TASK PROMPT =>
Search the data for the word "finish" and copy every line where it occurs.

─── DATA SHOWN ───

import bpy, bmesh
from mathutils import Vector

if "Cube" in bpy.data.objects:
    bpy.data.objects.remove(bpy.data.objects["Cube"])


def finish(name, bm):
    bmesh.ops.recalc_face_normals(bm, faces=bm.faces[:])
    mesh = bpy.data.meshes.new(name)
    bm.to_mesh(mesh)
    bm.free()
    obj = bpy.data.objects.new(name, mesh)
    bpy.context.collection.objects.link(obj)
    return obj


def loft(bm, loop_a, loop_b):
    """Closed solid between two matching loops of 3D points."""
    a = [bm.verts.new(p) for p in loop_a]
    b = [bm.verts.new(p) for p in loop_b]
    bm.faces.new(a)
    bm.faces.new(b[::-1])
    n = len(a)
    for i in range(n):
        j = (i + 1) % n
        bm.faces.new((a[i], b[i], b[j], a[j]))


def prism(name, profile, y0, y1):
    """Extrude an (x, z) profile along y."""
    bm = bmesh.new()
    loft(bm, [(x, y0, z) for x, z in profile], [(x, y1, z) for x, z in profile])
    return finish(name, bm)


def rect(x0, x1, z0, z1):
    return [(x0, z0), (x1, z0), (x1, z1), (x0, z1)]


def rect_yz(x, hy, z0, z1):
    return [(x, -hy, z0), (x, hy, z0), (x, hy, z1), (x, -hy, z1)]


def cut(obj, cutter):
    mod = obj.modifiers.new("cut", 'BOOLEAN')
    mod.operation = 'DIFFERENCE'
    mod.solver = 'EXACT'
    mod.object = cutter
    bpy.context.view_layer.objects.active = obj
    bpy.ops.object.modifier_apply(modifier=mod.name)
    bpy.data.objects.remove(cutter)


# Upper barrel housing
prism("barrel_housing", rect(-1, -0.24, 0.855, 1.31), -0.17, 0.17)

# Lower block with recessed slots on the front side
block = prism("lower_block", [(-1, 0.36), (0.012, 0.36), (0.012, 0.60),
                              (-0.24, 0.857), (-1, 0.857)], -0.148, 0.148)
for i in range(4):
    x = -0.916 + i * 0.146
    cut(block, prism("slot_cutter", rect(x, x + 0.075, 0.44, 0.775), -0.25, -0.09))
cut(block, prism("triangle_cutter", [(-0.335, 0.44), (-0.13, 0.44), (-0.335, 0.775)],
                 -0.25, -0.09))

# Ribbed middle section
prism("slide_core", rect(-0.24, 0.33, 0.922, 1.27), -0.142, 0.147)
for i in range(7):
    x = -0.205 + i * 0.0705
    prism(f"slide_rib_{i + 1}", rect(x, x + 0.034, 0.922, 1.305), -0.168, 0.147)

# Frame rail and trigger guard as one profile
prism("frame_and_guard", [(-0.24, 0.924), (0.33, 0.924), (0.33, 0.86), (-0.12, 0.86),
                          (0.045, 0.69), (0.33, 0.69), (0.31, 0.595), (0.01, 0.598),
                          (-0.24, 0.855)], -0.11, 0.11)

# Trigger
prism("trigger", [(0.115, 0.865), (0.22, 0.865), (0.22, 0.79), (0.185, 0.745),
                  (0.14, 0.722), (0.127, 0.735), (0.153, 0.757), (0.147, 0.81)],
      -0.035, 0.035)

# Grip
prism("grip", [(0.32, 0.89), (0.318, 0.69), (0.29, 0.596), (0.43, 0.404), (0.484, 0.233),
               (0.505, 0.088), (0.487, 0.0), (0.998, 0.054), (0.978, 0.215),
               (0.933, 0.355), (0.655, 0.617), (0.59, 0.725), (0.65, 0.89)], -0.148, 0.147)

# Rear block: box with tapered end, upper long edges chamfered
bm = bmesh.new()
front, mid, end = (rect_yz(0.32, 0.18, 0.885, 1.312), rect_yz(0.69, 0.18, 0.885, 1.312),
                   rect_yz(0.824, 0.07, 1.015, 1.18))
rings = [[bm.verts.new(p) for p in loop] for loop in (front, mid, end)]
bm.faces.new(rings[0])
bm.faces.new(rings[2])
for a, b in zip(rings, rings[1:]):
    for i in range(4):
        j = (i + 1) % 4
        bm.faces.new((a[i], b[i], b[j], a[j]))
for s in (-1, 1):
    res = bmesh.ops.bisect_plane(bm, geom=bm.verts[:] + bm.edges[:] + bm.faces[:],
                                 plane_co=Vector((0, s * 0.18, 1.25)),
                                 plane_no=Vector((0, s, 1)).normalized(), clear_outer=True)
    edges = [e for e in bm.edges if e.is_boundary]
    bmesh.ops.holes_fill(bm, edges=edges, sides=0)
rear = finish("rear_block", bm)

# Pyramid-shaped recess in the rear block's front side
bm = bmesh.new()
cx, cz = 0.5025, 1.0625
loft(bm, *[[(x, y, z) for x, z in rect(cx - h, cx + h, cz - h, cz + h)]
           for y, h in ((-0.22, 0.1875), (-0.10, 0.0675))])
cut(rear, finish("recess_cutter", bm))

───
─── DATA SHOWN ───

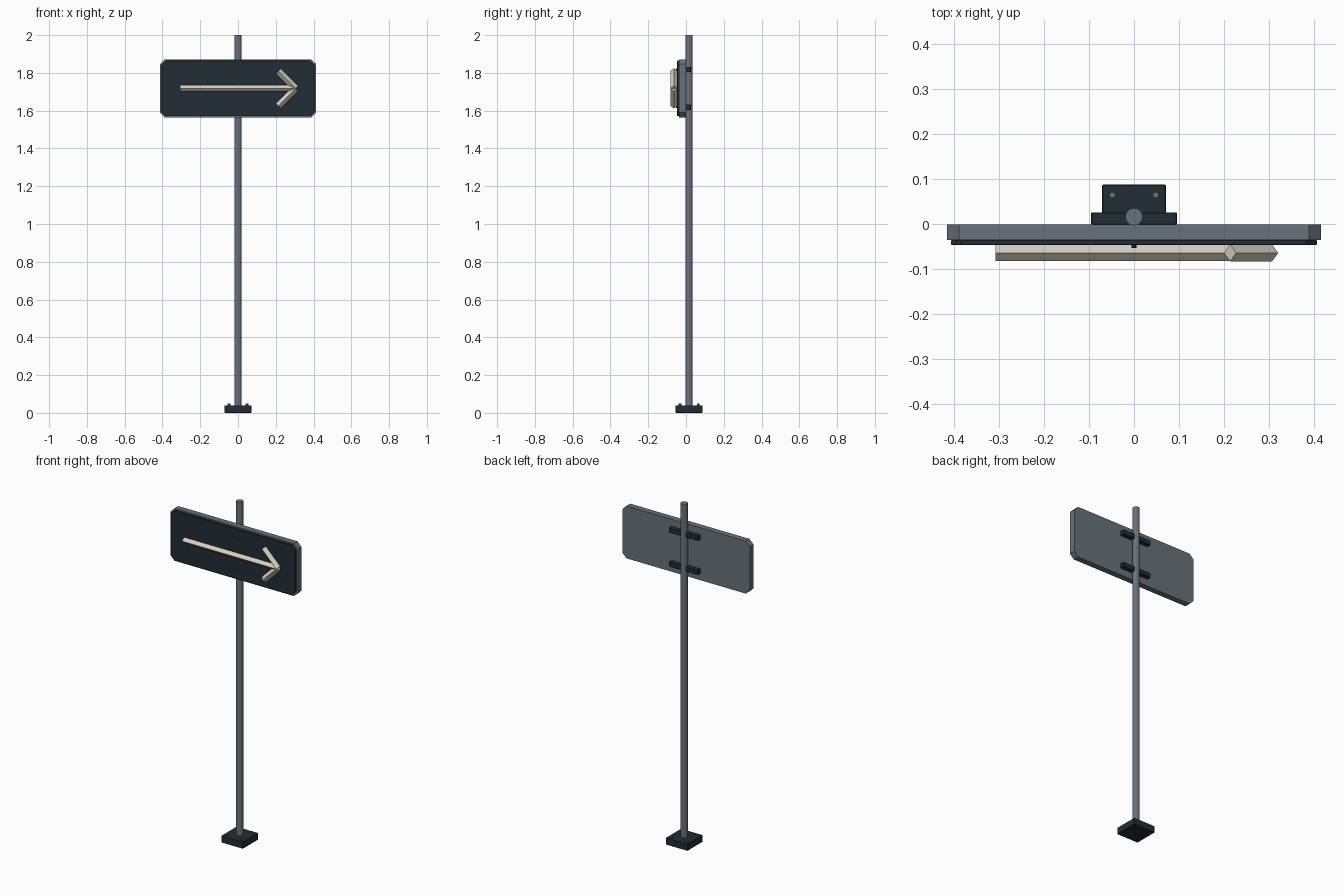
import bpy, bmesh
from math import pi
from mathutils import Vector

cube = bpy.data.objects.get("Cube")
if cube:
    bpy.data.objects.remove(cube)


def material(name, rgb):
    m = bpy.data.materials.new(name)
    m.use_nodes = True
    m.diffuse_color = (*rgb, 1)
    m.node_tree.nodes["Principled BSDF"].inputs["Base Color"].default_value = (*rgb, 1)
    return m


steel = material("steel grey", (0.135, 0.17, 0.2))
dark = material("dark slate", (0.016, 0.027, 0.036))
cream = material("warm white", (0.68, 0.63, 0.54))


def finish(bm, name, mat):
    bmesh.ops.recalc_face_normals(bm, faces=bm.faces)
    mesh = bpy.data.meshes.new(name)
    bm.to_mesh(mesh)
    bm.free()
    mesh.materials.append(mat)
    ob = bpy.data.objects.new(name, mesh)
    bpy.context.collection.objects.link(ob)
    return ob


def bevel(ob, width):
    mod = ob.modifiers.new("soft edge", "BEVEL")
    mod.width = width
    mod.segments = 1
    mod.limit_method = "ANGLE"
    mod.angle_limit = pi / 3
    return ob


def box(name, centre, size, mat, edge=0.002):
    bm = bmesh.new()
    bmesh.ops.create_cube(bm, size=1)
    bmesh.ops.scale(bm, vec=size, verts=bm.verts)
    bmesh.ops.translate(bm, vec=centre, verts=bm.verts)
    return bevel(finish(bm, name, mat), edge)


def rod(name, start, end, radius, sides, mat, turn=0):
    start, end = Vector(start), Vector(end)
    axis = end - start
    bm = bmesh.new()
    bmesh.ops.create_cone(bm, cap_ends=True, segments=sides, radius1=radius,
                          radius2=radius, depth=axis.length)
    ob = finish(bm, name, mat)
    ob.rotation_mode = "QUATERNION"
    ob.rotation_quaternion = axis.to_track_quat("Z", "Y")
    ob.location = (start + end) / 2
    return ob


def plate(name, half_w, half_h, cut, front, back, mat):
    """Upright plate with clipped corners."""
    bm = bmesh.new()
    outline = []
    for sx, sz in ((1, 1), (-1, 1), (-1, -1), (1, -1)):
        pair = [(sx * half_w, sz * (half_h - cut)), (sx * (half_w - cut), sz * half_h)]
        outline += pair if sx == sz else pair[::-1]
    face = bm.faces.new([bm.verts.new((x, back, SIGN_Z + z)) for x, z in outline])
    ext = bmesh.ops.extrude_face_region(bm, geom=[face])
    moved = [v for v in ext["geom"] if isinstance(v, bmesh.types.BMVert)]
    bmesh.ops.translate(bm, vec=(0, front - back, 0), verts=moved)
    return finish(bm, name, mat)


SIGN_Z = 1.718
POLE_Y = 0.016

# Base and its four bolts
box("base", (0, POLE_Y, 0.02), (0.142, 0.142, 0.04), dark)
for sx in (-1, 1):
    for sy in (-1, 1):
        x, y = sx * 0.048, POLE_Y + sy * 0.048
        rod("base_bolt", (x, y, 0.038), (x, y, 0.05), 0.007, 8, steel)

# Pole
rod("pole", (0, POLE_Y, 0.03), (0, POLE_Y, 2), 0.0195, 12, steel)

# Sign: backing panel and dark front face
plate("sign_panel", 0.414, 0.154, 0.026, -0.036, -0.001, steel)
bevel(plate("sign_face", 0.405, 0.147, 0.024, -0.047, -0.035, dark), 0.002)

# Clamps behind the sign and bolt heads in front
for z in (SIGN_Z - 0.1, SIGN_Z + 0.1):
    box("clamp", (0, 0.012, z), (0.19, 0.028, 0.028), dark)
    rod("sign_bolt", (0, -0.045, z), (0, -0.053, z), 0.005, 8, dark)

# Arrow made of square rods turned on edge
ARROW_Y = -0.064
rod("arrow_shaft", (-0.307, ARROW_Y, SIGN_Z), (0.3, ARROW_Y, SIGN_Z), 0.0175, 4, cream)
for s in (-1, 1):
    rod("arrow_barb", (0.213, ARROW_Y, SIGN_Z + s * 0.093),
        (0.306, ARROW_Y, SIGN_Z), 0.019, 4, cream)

───

YOUR SOLUTION =>
def finish(name, bm):
    return finish(name, bm)
rear = finish("rear_block", bm)
cut(rear, finish("recess_cutter", bm))
def finish(bm, name, mat):
    return bevel(finish(bm, name, mat), edge)
    ob = finish(bm, name, mat)
    return finish(bm, name, mat)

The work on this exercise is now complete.